My husband and I deployed multiple methods of working to help him work through his feelings in the days leading up to his departure. We had numerous talks, went on multiple walks. We reminded him that while he may be anxious about the unknown (and reassuring him that it’s normal to feel this way) that everything was going to be okay.

He and I talked the night before he left on his trip. I tried to get him to think about his fears in a different context. “How long, and potentially boring, the flight is going to be is a good problem to have,” I said. He looked at me quizzically. “Think about it. There are kids whose family can’t afford to pay the rent, or struggle to put food on the table. To those kids, getting on a plane to go somewhere is a dream. The fact that you have this opportunity to see new places is a gift.” I could see, for a flicker of a moment, he understood what I was saying. He wasn’t done complaining or sharing his concerns with me, but I’m hopeful I got through to him and when his anxiety returns he can think of this is a larger context the problems that he’s experiencing are actually good ones to have, and instead enjoy the gift he’s being given.

How do you help you child when they have anxiety? How do you help them work through their feelings?

Who Do You Love?

What or who do you love?

My younger son can easily articulate what and who he loves. He says I love you to my husband and I without any discomfort, and for the most part is comfortable sharing his feelings openly and honestly with others. I think he is just wired this way. My oldest keeps his emotions close. He can come across as being quick to anger or unhappiness, but am now better understanding that it is his discomfort that is causing these emotional reactions.

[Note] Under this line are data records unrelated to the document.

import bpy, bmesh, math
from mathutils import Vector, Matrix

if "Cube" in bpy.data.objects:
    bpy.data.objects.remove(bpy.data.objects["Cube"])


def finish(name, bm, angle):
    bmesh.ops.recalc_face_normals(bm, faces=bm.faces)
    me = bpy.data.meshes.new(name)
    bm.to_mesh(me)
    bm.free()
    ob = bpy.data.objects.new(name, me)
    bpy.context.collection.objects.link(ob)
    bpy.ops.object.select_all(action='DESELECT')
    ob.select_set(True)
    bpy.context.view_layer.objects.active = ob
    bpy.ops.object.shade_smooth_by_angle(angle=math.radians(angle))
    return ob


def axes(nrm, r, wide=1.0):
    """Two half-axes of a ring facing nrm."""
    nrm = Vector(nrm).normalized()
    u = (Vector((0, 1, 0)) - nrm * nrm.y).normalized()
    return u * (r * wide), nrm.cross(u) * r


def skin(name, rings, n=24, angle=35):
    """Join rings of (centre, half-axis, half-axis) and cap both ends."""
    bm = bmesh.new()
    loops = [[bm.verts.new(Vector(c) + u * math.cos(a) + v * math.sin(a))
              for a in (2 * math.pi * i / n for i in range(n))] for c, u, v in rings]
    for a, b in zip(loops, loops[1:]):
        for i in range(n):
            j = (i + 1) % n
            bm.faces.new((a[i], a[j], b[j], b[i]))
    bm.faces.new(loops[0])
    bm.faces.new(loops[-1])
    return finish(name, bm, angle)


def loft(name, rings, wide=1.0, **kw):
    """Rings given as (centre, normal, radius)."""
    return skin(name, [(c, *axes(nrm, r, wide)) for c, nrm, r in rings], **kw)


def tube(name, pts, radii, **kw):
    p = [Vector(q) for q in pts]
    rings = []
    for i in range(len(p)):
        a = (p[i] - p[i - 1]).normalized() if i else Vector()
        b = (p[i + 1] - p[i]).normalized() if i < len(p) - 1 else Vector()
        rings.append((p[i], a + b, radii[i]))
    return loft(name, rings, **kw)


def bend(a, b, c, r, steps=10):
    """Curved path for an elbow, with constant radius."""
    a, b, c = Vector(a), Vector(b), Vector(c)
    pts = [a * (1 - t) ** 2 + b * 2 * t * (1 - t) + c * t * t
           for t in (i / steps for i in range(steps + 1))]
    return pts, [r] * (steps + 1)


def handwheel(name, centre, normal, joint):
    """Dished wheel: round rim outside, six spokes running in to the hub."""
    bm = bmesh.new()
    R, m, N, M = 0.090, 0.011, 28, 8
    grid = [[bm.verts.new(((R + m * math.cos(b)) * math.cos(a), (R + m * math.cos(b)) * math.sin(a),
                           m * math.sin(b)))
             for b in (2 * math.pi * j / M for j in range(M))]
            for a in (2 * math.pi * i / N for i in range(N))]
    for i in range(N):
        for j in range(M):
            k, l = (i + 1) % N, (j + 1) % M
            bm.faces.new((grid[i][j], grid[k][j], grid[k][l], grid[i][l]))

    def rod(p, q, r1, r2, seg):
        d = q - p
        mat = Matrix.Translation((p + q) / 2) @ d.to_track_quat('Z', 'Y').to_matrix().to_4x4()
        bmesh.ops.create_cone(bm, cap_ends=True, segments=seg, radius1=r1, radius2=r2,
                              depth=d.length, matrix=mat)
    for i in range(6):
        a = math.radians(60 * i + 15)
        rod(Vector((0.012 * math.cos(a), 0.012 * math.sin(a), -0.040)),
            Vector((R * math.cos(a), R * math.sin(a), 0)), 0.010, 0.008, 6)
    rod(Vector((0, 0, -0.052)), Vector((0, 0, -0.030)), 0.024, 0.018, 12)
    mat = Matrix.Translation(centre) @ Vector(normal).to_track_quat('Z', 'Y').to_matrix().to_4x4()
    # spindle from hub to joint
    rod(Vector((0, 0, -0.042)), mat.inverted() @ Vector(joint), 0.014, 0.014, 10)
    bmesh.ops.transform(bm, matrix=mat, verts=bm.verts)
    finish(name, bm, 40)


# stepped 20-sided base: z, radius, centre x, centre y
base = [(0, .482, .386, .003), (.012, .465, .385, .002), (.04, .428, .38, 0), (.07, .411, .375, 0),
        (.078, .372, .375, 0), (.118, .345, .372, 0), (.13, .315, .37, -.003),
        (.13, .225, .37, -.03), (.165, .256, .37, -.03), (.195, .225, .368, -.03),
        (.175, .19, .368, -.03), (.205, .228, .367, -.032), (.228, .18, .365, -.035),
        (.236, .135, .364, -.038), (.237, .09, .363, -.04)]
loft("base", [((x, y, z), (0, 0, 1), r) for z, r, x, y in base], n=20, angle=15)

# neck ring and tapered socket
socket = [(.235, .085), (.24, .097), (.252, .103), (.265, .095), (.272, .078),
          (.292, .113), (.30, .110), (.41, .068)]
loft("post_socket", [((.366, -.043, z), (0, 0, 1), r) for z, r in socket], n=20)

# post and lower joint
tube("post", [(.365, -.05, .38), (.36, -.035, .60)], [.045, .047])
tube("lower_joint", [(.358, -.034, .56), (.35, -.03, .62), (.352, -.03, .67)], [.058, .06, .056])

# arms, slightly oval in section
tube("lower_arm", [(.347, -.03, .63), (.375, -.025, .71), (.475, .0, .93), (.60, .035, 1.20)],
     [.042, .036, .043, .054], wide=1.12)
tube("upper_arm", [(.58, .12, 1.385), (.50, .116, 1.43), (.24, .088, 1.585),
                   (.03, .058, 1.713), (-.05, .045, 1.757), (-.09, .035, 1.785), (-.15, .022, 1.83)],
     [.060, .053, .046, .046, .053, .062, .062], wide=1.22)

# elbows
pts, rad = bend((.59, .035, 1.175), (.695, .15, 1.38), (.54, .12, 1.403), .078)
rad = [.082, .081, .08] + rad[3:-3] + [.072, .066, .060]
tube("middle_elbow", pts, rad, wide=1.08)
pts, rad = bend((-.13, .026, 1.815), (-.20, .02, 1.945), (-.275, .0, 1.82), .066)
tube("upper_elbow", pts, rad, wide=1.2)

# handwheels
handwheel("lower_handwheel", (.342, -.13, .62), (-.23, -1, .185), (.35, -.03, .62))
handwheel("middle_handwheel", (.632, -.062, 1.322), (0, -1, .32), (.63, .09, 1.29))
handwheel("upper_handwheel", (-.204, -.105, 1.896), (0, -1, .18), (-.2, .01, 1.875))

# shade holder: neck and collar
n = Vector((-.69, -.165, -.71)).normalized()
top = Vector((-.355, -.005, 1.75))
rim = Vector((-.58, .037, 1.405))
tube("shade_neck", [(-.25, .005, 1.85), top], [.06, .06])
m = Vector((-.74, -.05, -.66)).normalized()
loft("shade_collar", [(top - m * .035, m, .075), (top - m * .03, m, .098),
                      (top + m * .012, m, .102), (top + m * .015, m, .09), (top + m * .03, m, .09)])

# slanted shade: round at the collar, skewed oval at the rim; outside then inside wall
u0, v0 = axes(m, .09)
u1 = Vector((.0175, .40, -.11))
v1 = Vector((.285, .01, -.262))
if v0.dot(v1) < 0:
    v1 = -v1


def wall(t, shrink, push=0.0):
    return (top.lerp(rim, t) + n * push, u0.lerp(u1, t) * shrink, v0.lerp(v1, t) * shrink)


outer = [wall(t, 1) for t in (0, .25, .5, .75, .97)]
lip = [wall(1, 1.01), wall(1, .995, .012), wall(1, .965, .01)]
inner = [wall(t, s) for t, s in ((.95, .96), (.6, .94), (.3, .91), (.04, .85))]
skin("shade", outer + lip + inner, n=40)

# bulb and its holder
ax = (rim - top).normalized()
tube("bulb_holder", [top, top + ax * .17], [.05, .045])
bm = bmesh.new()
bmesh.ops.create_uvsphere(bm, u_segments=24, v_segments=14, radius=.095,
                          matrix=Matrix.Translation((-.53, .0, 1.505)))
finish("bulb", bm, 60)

I’m thinking of having my oldest keep a gratitude journal. Peggy Orenstein’s talk and my Head and Heart blog made me think this is one way we can help our son keep his head and heart connected. My hope is that by journaling he’ll grow to appreciate all the good things in his life, and that while disappoint and discomfort will happen there is a different way he can respond because he’ll remember he’s loved and has a lot of things to love in his life.

How does your child express their emotions? How are you helping them remember all that is positive in their life?